[What you will do]:
Below is a listing. Copy each line of it that holds the word "weighted".

[Records supplied]:
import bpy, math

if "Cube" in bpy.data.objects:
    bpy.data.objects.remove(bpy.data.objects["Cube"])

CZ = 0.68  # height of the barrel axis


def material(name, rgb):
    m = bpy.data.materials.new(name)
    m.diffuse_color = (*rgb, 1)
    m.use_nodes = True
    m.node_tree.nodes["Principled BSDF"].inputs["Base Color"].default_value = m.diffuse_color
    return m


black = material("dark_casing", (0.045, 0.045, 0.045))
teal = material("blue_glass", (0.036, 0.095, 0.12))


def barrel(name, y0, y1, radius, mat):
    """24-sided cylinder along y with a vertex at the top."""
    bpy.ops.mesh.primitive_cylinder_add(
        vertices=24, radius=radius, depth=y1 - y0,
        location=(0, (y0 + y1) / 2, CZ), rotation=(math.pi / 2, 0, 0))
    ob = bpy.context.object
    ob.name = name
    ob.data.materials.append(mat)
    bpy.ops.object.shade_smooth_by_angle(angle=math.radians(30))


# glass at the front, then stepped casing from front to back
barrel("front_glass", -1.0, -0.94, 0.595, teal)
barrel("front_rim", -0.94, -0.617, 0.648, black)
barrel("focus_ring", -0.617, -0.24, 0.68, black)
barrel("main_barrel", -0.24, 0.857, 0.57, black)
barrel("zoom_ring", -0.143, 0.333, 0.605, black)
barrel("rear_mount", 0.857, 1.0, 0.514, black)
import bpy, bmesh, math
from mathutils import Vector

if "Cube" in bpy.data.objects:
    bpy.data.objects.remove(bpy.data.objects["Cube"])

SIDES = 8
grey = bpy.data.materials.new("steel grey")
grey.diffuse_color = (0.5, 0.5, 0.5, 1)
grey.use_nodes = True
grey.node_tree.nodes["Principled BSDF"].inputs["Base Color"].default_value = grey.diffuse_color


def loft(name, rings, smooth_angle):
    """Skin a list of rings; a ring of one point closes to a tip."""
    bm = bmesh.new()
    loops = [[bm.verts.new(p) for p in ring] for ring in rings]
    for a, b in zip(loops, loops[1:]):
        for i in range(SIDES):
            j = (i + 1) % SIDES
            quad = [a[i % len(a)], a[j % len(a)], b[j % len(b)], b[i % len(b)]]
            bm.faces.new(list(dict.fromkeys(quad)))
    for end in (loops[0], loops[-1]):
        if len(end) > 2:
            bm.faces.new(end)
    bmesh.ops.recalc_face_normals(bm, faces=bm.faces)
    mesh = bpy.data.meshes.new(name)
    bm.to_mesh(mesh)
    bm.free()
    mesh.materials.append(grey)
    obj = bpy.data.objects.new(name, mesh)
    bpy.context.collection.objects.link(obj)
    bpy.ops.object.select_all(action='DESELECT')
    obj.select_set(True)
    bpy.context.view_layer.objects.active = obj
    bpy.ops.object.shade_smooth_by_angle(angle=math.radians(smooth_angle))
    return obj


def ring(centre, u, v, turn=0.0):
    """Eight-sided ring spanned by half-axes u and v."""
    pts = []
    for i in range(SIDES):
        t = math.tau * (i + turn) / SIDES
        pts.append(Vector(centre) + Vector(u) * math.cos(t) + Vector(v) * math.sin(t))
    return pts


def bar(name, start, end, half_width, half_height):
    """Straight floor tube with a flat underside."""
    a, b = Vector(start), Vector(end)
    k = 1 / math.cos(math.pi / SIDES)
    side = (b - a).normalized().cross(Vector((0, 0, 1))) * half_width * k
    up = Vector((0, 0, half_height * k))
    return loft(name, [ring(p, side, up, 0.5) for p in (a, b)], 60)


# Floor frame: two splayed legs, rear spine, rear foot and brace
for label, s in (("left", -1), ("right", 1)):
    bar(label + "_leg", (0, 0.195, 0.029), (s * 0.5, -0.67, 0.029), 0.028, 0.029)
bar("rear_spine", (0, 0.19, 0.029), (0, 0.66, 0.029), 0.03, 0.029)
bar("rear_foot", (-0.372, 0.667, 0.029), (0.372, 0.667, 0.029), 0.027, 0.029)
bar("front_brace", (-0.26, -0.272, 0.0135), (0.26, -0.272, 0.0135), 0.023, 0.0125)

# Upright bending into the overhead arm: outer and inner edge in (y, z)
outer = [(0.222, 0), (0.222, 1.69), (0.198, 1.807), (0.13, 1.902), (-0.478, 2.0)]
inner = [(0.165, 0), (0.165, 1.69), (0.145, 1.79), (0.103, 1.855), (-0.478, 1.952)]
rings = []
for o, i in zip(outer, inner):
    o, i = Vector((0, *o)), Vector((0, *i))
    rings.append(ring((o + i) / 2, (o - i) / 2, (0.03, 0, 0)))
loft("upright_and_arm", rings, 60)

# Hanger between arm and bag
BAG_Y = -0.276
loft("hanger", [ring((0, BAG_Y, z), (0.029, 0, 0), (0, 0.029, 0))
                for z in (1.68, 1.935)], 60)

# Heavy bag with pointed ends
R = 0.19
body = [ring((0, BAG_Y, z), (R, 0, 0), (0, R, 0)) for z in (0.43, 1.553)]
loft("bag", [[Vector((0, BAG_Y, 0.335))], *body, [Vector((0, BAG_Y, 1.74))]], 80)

--

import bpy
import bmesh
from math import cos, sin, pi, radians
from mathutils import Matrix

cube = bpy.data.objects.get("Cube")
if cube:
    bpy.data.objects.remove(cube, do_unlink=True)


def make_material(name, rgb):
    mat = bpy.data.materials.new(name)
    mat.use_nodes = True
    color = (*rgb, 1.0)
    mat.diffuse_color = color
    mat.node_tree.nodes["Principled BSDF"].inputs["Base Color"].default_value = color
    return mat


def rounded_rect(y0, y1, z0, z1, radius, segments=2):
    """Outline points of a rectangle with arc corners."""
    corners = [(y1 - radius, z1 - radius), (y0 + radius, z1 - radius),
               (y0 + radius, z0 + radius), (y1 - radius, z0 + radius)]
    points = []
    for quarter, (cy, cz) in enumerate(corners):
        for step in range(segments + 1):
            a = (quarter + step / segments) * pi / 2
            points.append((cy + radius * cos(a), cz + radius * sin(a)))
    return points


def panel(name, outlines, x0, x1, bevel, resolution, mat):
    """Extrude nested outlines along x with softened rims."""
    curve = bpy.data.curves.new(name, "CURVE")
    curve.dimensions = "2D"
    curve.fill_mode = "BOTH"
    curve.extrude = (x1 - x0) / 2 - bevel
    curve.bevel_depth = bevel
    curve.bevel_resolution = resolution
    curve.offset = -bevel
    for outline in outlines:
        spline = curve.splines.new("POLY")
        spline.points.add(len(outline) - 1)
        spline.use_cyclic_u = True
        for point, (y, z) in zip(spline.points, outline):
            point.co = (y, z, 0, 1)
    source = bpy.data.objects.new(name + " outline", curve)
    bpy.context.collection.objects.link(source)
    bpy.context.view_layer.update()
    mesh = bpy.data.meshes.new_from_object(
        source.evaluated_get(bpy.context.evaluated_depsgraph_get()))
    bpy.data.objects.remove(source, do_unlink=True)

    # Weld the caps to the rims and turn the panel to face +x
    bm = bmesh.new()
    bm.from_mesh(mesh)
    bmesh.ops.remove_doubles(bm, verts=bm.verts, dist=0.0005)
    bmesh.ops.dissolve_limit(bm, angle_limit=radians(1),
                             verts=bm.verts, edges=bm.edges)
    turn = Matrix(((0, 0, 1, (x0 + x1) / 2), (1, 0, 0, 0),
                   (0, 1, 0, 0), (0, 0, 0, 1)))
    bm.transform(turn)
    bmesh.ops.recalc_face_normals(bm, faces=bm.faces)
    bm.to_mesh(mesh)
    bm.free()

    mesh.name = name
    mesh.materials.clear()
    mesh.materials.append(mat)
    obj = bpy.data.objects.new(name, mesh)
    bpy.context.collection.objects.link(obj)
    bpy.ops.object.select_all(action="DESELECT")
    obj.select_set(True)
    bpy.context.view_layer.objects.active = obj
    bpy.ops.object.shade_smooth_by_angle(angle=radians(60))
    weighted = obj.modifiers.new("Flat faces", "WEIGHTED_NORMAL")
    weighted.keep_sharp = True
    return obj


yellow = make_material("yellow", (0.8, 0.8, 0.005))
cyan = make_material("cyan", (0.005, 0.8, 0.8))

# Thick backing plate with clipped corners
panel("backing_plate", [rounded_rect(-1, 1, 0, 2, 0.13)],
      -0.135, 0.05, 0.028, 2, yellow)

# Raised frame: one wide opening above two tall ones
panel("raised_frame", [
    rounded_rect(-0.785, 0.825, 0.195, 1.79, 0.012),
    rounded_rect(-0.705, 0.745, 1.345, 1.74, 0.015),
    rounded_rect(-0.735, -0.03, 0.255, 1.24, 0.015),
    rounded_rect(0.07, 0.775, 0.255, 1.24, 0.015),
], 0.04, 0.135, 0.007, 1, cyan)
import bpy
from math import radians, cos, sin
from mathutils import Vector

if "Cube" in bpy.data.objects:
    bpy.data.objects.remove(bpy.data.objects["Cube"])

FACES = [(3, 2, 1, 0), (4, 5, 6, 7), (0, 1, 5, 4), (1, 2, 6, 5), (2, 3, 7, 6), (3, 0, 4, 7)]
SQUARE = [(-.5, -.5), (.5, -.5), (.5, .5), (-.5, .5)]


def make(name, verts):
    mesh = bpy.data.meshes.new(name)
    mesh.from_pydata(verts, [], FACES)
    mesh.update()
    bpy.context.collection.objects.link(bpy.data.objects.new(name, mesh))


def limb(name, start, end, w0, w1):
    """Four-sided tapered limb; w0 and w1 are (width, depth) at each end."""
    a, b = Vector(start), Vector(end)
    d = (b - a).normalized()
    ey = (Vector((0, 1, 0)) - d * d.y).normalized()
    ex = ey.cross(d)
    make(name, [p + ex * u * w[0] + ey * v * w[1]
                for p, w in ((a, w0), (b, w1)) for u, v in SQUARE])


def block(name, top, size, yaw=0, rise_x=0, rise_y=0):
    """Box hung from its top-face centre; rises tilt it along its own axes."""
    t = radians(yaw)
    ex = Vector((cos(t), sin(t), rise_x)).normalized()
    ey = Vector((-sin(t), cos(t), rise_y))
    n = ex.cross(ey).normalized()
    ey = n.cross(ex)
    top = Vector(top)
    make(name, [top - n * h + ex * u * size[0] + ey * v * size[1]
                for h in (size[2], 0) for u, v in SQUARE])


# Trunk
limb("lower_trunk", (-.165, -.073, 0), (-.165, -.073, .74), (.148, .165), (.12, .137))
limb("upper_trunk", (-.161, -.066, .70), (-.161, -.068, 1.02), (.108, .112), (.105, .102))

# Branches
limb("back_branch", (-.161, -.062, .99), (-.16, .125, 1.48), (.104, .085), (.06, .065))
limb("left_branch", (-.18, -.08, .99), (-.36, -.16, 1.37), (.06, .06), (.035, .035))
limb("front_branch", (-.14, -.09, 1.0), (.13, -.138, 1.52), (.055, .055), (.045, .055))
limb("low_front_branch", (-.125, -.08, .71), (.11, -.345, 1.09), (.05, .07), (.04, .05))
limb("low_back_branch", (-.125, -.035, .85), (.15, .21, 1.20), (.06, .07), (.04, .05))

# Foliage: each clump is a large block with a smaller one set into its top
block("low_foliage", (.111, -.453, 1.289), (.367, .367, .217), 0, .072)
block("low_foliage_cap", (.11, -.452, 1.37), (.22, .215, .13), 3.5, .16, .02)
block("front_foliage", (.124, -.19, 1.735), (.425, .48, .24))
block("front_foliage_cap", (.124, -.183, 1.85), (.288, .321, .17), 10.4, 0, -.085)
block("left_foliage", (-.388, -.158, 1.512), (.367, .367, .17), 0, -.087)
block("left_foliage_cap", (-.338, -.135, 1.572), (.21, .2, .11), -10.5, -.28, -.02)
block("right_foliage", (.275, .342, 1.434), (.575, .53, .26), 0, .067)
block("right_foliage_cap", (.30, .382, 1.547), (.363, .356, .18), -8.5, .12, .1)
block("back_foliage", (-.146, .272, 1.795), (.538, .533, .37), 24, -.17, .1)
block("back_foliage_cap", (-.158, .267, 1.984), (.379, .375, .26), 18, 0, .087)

* * *

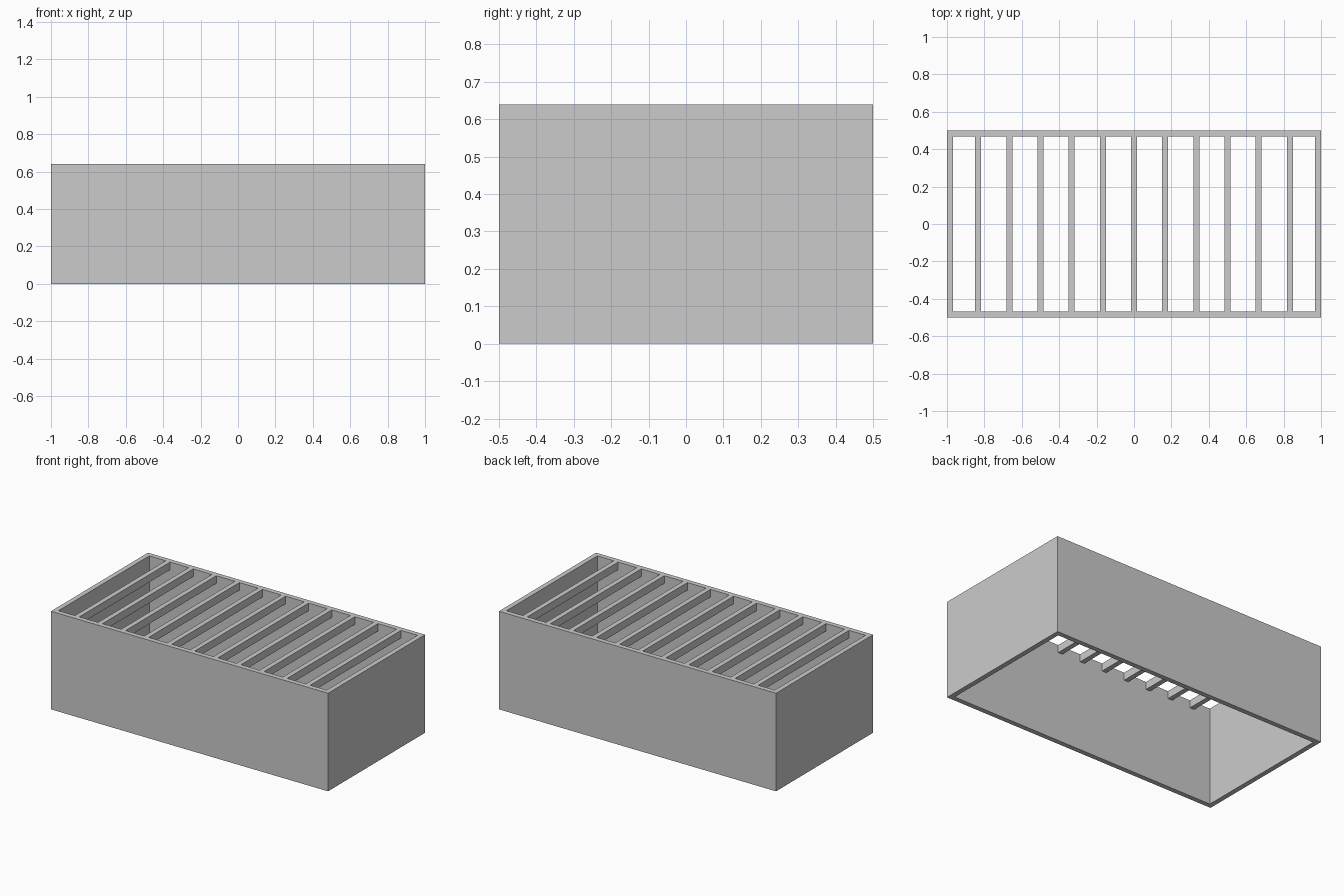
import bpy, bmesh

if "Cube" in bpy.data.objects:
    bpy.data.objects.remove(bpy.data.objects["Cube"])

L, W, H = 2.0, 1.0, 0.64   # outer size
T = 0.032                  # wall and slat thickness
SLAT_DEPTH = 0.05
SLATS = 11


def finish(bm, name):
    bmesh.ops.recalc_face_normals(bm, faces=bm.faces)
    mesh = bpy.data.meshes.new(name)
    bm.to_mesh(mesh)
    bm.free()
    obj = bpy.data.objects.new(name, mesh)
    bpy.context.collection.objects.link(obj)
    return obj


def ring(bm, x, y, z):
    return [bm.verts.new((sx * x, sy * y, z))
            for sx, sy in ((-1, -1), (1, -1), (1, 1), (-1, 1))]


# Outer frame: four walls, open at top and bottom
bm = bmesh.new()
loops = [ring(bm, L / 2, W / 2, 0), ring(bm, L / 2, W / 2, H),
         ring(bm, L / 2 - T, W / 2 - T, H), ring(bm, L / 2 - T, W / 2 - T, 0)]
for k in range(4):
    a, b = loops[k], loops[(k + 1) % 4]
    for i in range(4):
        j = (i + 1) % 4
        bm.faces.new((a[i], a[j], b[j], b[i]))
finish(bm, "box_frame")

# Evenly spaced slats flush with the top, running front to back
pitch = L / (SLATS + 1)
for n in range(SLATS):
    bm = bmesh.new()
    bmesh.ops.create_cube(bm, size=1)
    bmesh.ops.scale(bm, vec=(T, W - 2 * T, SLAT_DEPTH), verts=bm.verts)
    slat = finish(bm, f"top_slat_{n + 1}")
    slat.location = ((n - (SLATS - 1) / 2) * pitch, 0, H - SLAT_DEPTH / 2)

[Written response]:
    weighted = obj.modifiers.new("Flat faces", "WEIGHTED_NORMAL")
    weighted.keep_sharp = True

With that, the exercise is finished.